Where is Greece? Officially known as the Hellenic Republic, Greece is strategically located in southeastern Europe, acting as the bridge between Africa, Europe, and Asia. Hovering at the tip of the Balkan Peninsula, Greece shares its borders with Turkey at the northeast, Bulgaria and the Republic of Macedonia to the north, and Albania to the northwest.
Additionally, Greece shares coasts with the Ionian Sea to the west, the Aegean Sea to the east, and the Mediterranean Sea to the south.
Greece comprises of nine geographic regions, namely Epirus, Central Greece, Macedonia, Thessaly, Crete, Thrace, Ionian Islands, and the Aegean Island (including Cyclades, and Dodecanese), offering visitors a chance to explore a rich and diverse landscape.
Where is Greece historically? Greece is renowned as the cradle of Western and modern civilization. It has been responsible for the core of western philosophy and culture, development and experimentation with democracy, literature, sciences, literature, and western drama among others.
All of this is present and can be explored within its geographic area of 131,957 square kilometers. Where should you start? Some starting places to visit in Greece include:
Best known as the site of the ruins of the Temple Of The God Of The Sea Poseidon, it offers one of the most sought after tourist spectacles: the sunset of the Aegean Sea. Additionally, Cape Sounion is also a popular day time excursion for tourists.
You will find Greece’s second largest city and its cultural capital abuzz with excitement, social events, lively festivals, and a buzzing nightlife spanning its historic and commercial districts. It is one of the most sought after places to visit in Greece.
Imagine rugged mountains and a dense exotic forest, both furrowed by powerful rivers whose banks are dotted with grand stone houses in traditional villages. That is Zagori, a region of great natural beauty and unmatched tranquility.
Comprising of three peninsulas that jut out near the city of Thessaloniki, Halkidiki brings you quiet beaches of Sithonia, the serene and tranquil environment of the monasteries in Athos, and a stunning nightlife in Kassandra. Both Kassandra and Sithonia are well-built and a popular spot for tourists.
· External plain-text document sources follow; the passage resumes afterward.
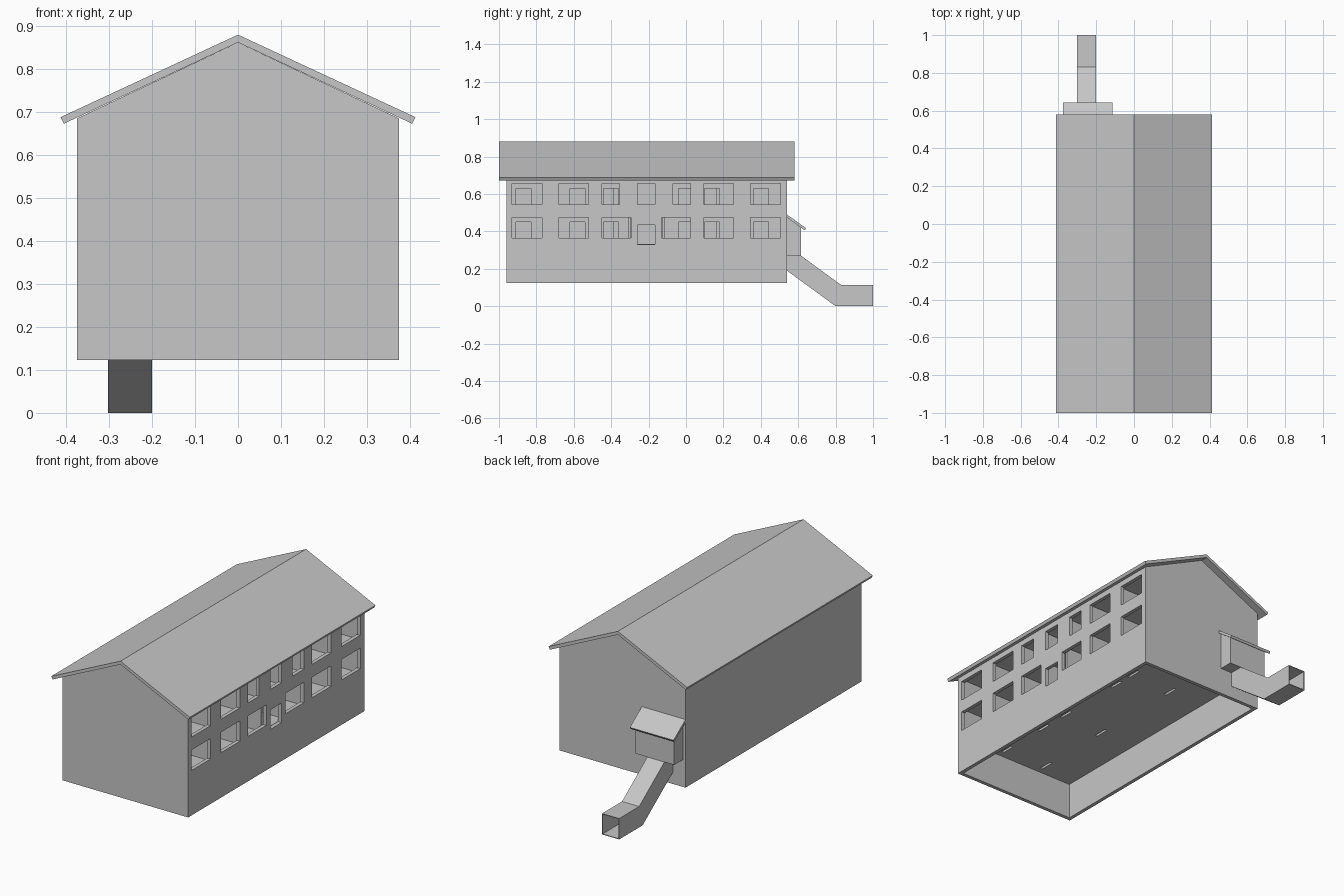
import bpy, bmesh

if "Cube" in bpy.data.objects:
    bpy.data.objects.remove(bpy.data.objects["Cube"])

grey = bpy.data.materials.new("plain grey")
grey.diffuse_color = (0.57, 0.57, 0.57, 1)
grey.use_nodes = True
grey.node_tree.nodes["Principled BSDF"].inputs["Base Color"].default_value = grey.diffuse_color


def prism(name, pts, axis, a, b):
    """Extrude a profile: axis 'x' takes (y, z) points, axis 'y' takes (x, z)."""
    bm = bmesh.new()
    place = (lambda p, d: (d, p[0], p[1])) if axis == 'x' else (lambda p, d: (p[0], d, p[1]))
    face = bm.faces.new([bm.verts.new(place(p, a)) for p in pts])
    ext = bmesh.ops.extrude_face_region(bm, geom=[face])
    vec = (b - a, 0, 0) if axis == 'x' else (0, b - a, 0)
    bmesh.ops.translate(bm, vec=vec, verts=[v for v in ext['geom'] if isinstance(v, bmesh.types.BMVert)])
    bmesh.ops.recalc_face_normals(bm, faces=bm.faces)
    me = bpy.data.meshes.new(name)
    bm.to_mesh(me)
    bm.free()
    me.materials.append(grey)
    ob = bpy.data.objects.new(name, me)
    bpy.context.collection.objects.link(ob)
    return ob


def box(name, x0, x1, y0, y1, z0, z1):
    return prism(name, [(y0, z0), (y1, z0), (y1, z1), (y0, z1)], 'x', x0, x1)


def cut(ob, boxes):
    """Cut box-shaped openings out of an object."""
    for b in boxes:
        cutter = box("cutter", *b)
        cutter.hide_render = True
        mod = ob.modifiers.new("opening", 'BOOLEAN')
        mod.operation, mod.solver, mod.object = 'DIFFERENCE', 'EXACT', cutter
        bpy.context.view_layer.update()
        me = bpy.data.meshes.new_from_object(ob.evaluated_get(bpy.context.evaluated_depsgraph_get()))
        ob.modifiers.clear()
        ob.data = me
        bpy.data.objects.remove(cutter)


W, Y0, Y1, Z0, T = 0.375, -0.96, 0.54, 0.123, 0.02
EAVE, RIDGE = 0.685, 0.862

# Gable walls
gable = [(-W, Z0), (W, Z0), (W, EAVE), (0, RIDGE), (-W, EAVE)]
prism("front_wall", gable, 'y', Y0, Y0 + T)
back = prism("back_wall", gable, 'y', Y1 - T, Y1)
cut(back, [(-0.30, -0.202, Y1 - 0.1, Y1 + 0.1, 0.335, 0.44)])

# Side walls, with windows in the right one
box("left_wall", -W, -W + T, Y0 + T, Y1 - T, Z0, EAVE)
right = box("right_wall", W - T, W, Y0 + T, Y1 - T, Z0, EAVE)
wide = [(-0.93, -0.77), (-0.68, -0.52), (0.095, 0.255), (0.345, 0.505)]
upper = wide + [(-0.45, -0.355), (-0.26, -0.165), (-0.07, 0.025)]
lower = wide + [(-0.45, -0.295), (-0.13, 0.025)]
holes = [(y0, y1, 0.545, 0.655) for y0, y1 in upper]
holes += [(y0, y1, 0.365, 0.475) for y0, y1 in lower]
holes += [(-0.26, -0.165, 0.33, 0.435)]
cut(right, [(W - 0.1, W + 0.1, *h) for h in holes])

# Roof
prism("roof", [(0, 0.88), (0.413, 0.688), (0.405, 0.673), (0, RIDGE),
               (-0.405, 0.673), (-0.413, 0.688)], 'y', -1.0, 0.58)

# Floors, ceiling and rooms along a central corridor
XI, YA, YB = W - T, Y0 + T, Y1 - T
box("ceiling", -XI, XI, YA, YB, 0.675, 0.683)
doors = {-0.145: [-0.87, -0.43, 0.12], 0.115: [-0.87, -0.58, -0.40, 0.0, 0.14, 0.40]}
slots = [(x - 0.001, x + 0.013, y - 0.04, y + 0.04) for x in doors for y in doors[x]]
for level, (z, top) in {"lower": (0.32, 0.5), "upper": (0.5, 0.675)}.items():
    floor = box(level + "_floor", -XI, XI, YA, YB, z, z + 0.012)
    if level == "lower":
        cut(floor, [(*s, z - 0.05, z + 0.05) for s in slots])
    for x in doors:
        wall = box(level + "_corridor_wall", x, x + 0.012, YA, YB, z + 0.012, top)
        cut(wall, [(x - 0.05, x + 0.05, y - 0.04, y + 0.04, z - 0.01, z + 0.13) for y in doors[x]])
    for y in (-0.73, -0.49, -0.31, -0.125, 0.055, 0.295):
        box(level + "_right_partition", 0.127, XI, y, y + 0.012, z + 0.012, top)
    for y in (-0.52, 0.04):
        box(level + "_left_partition", -XI, -0.145, y, y + 0.012, z + 0.012, top)

# Porch on the back wall
P = 0.006
porch_side = [(Y1, 0.27), (0.615, 0.27), (0.615, 0.422), (Y1, 0.477)]
for x in (-0.36, -0.13 - P):
    prism("porch_side", porch_side, 'x', x, x + P)
box("porch_back", -0.36 + P, -0.13 - P, 0.615 - P, 0.615, 0.27, 0.425)
for x0, x1 in ((-0.36 + P, -0.302), (-0.2, -0.13 - P)):
    box("porch_floor", x0, x1, Y1, 0.615 - P, 0.27, 0.27 + P)
prism("porch_roof", [(Y1, 0.49), (0.642, 0.417), (0.634, 0.406), (Y1, 0.474)], 'x', -0.375, -0.115)

# Hollow chute running from the porch down to the ground, open at its end
C, CX0, CX1 = 0.004, -0.302, -0.2
chute = [(Y1, 0.27), (0.615, 0.27), (0.83, 0.113), (1, 0.113), (1, 0), (0.80, 0), (Y1, 0.19)]
for x in (CX0, CX1 - C):
    prism("chute_side", chute, 'x', x, x + C)
prism("chute_top", [(0.615, 0.27), (0.83, 0.113), (1, 0.113), (1, 0.113 - C),
                    (0.829, 0.113 - C), (0.615, 0.265)], 'x', CX0 + C, CX1 - C)
prism("chute_bottom", [(Y1, 0.19), (0.80, 0), (1, 0), (1, C), (0.801, C), (Y1, 0.195)],
      'x', CX0 + C, CX1 - C)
Located awe-inspiringly alongside the sloping Mount Parnassus, and once revered as the center of the earth, Delphi is Greece’s most popular historic site to date. Important ruins to look for include the temple of Apollo, the Theater, the Athenian Treasury, and hippodrome where the ancient Pythian Games were hosted.
“Gaius Julius Antiochus Epiphanes Philopappos” is a prince of the Kingdom of Commagene who died in 116, this monument was built to honor his memory. The upper level of the monument shows 2 statues, Antiochus IV on the left and Philopappos in the center. On the right, now lost, was the statue of Seleucus I Nicator. Philopappos Monument is a really interesting historical site to visit....
In the 2nd century AD, in the year 130 the Temple was built completely after many centuries. There were originally 104 Corinthian columns built. Today, 15 columns remain existing. This temple was dedicated to Olympian Zeus, the head of the Olympian Gods. The Temple of Olympian Zeus is a very interesting historical place to visit in Athens....
In 1840, The Royal garden was completed by Queen Amalia of Oldenburg. In 1920, the garden was renamed “National Garden” and opened to the public moving its entrance to the 12 palms that Queen Amalia planted. Inside you can find a small café, children’s library and playground, a Botanical Museum and a duck pond....
The Panathenaic Stadium has a capacity of 50,000 seats for all kind of events that were hosted for Athletics, Gymnastics, Weightlifting and Wrestling. In the 4th century the stadium was abandoned because of the rise of Christianity and the bloody battles that happened within; until 1896 it hosted the first modern Olympics. In the late 19th century, the stadium had major reconstructions and took its final form and is now a really interesting touristic place in Athens.